Date Published: 

CONCACAF’s 100 per cent support for Joseph A. Sepp Blatter of Switzerland led to his election as President of FIFA at the FIFA Congress in Paris in June. “We are delighted that our votes were the crucial ones which elected the man best equipped to lead football into the new millenium,” said CONCACAF President Jack Warner.

All of CONCACAF’s 35 votes were cast for Mr. Blatter who led on the first ballot by 111 to 80, only 17 votes short of the required two thirds majority. His opponent, the President of UEFA, Lennart Johansson, then conceded before the second round in which only a simple majority was required.

“The global view which Mr. Blatter has always espoused has always attracted us,” said Mr. Warner. “Thus we were solidly behind Mr. Blatter from the start. We believe he will be of tremendous support to all corners of the world, especially those who are developing and growing- as we are in CONCACAF.”

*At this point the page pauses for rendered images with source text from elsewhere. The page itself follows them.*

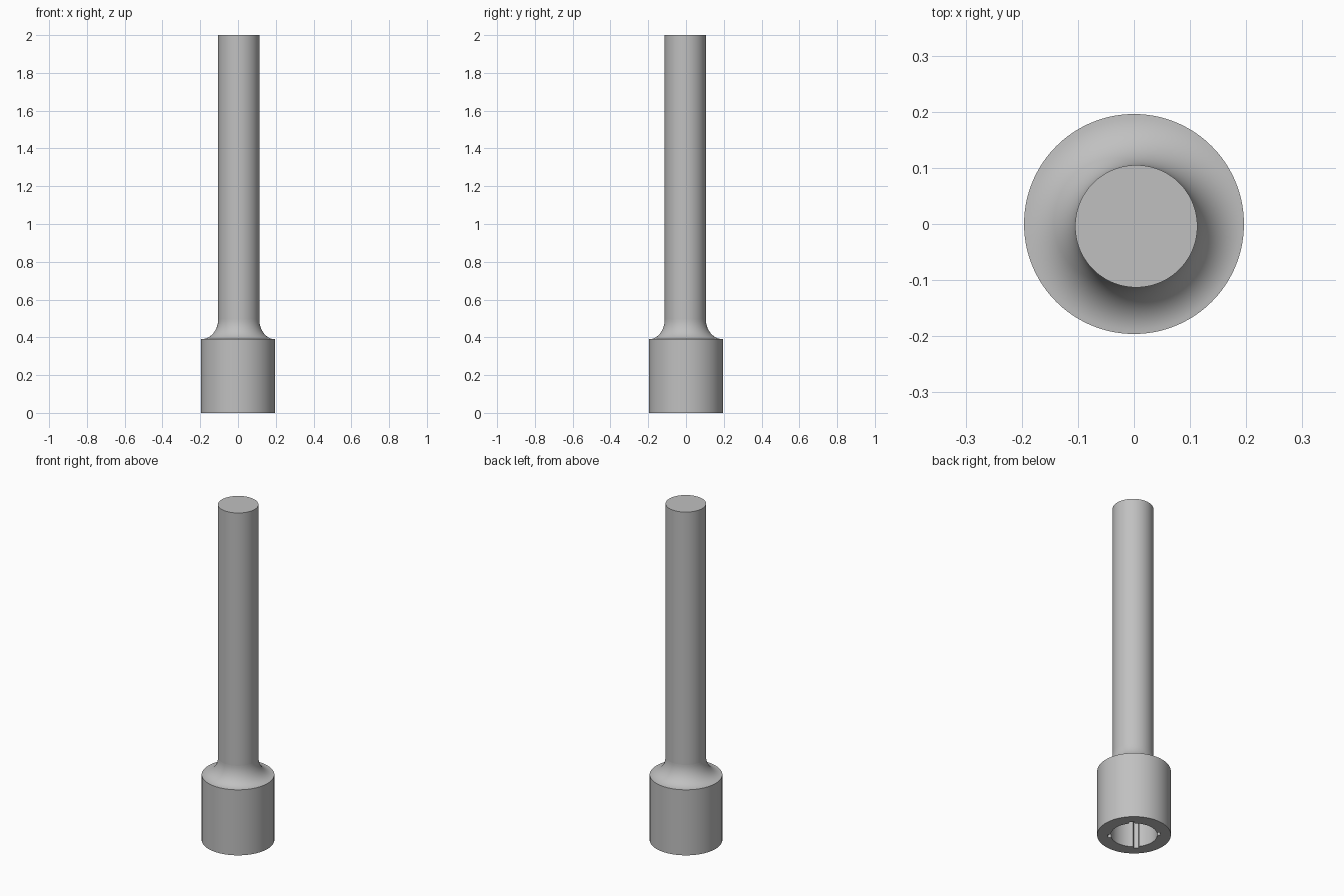
import bpy, bmesh, math

cube = bpy.data.objects.get("Cube")
if cube:
    bpy.data.objects.remove(cube, do_unlink=True)

SEGMENTS = 144
HEAD_R, HEAD_TOP = 0.196, 0.39
SHAFT_R, SHAFT_X, SHAFT_Y = 0.109, 0.004, -0.004
NECK_TOP, TOTAL = 0.495, 2.0
BORE_R, SLOT_R, BORE_DEPTH = 0.124, 0.14, 0.3

steel = bpy.data.materials.new("plain grey steel")
steel.use_nodes = True
GREY = (0.53, 0.53, 0.53, 1)
steel.diffuse_color = GREY
steel.node_tree.nodes["Principled BSDF"].inputs["Base Color"].default_value = GREY


def circle(radius, z, x=0.0, y=0.0):
    """Ring of points around (x, y)."""
    step = math.tau / SEGMENTS
    return [(x + radius * math.cos(i * step), y + radius * math.sin(i * step), z)
            for i in range(SEGMENTS)]


def slotted_circle(z):
    """Bore outline with four narrow keyways on the diagonals."""
    points = []
    for i in range(SEGMENTS):
        angle = i * 360 / SEGMENTS
        in_slot = abs(angle % 90 - 45) < 5.1
        radius = SLOT_R if in_slot else BORE_R
        a = math.radians(angle)
        points.append((radius * math.cos(a), radius * math.sin(a), z))
    return points


def skin(name, rings, cap_first=False, cap_last=False):
    """Skin a row of rings into one surface."""
    bm = bmesh.new()
    loops = [[bm.verts.new(p) for p in ring] for ring in rings]
    for a, b in zip(loops, loops[1:]):
        for i in range(SEGMENTS):
            j = (i + 1) % SEGMENTS
            bm.faces.new((a[i], a[j], b[j], b[i]))
    if cap_first:
        bm.faces.new(loops[0][::-1])
    if cap_last:
        bm.faces.new(loops[-1])
    mesh = bpy.data.meshes.new(name)
    bm.to_mesh(mesh)
    bm.free()
    mesh.materials.append(steel)
    obj = bpy.data.objects.new(name, mesh)
    bpy.context.collection.objects.link(obj)
    bpy.ops.object.select_all(action="DESELECT")
    obj.select_set(True)
    bpy.context.view_layer.objects.active = obj
    bpy.ops.object.shade_smooth_by_angle(angle=math.radians(30))
    return obj


# Socket head: bore ceiling, bore wall, bottom rim, outer wall
skin("socket_head",
     [slotted_circle(BORE_DEPTH), slotted_circle(0),
      circle(HEAD_R, 0), circle(HEAD_R, HEAD_TOP)],
     cap_first=True)

# Neck: concave fillet drifting onto the slightly offset shaft axis
STEPS = 16
neck = []
for k in range(STEPS + 1):
    a = k / STEPS * math.pi / 2
    t = math.sin(a)
    neck.append(circle(HEAD_R - (HEAD_R - SHAFT_R) * t,
                       HEAD_TOP + (NECK_TOP - HEAD_TOP) * (1 - math.cos(a)),
                       SHAFT_X * t, SHAFT_Y * t))
skin("neck_fillet", neck)

# Shaft
skin("drive_shaft",
     [circle(SHAFT_R, NECK_TOP, SHAFT_X, SHAFT_Y),
      circle(SHAFT_R, TOTAL, SHAFT_X, SHAFT_Y)],
     cap_last=True)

Since his election, Mr. Blatter has formulated "The FIFA President's 11-point Programme," which consists of the following items: 1. The World Cup, Korea/Japan 2002; 2. Football and its implications to health; 3. The International Centre for Sports Studies at Neuchatel University (Switzerland); 4. SOS Children's Villages, the charity organization supported by FIFA; 5. Dialogue with government authorities, particularly the European Union, regarding political interference in football; 6. Relations with other sports organizations, particularly the IOC regarding the future of football at the Olympic Games; 7. The distribution policy of the World Cup television rights to ensure that as many viewers as possible can continue to see television broadcasts free of extra charges; 8. The use of revenue from the television and marketing contracts; 9. The trend towards creating independent leagues, or leagues founded by major clubs; 10. Further improvement to refereeing standards with the aim of enabling referees to serve football more fully; 11. Enhancing the role of the Confederations.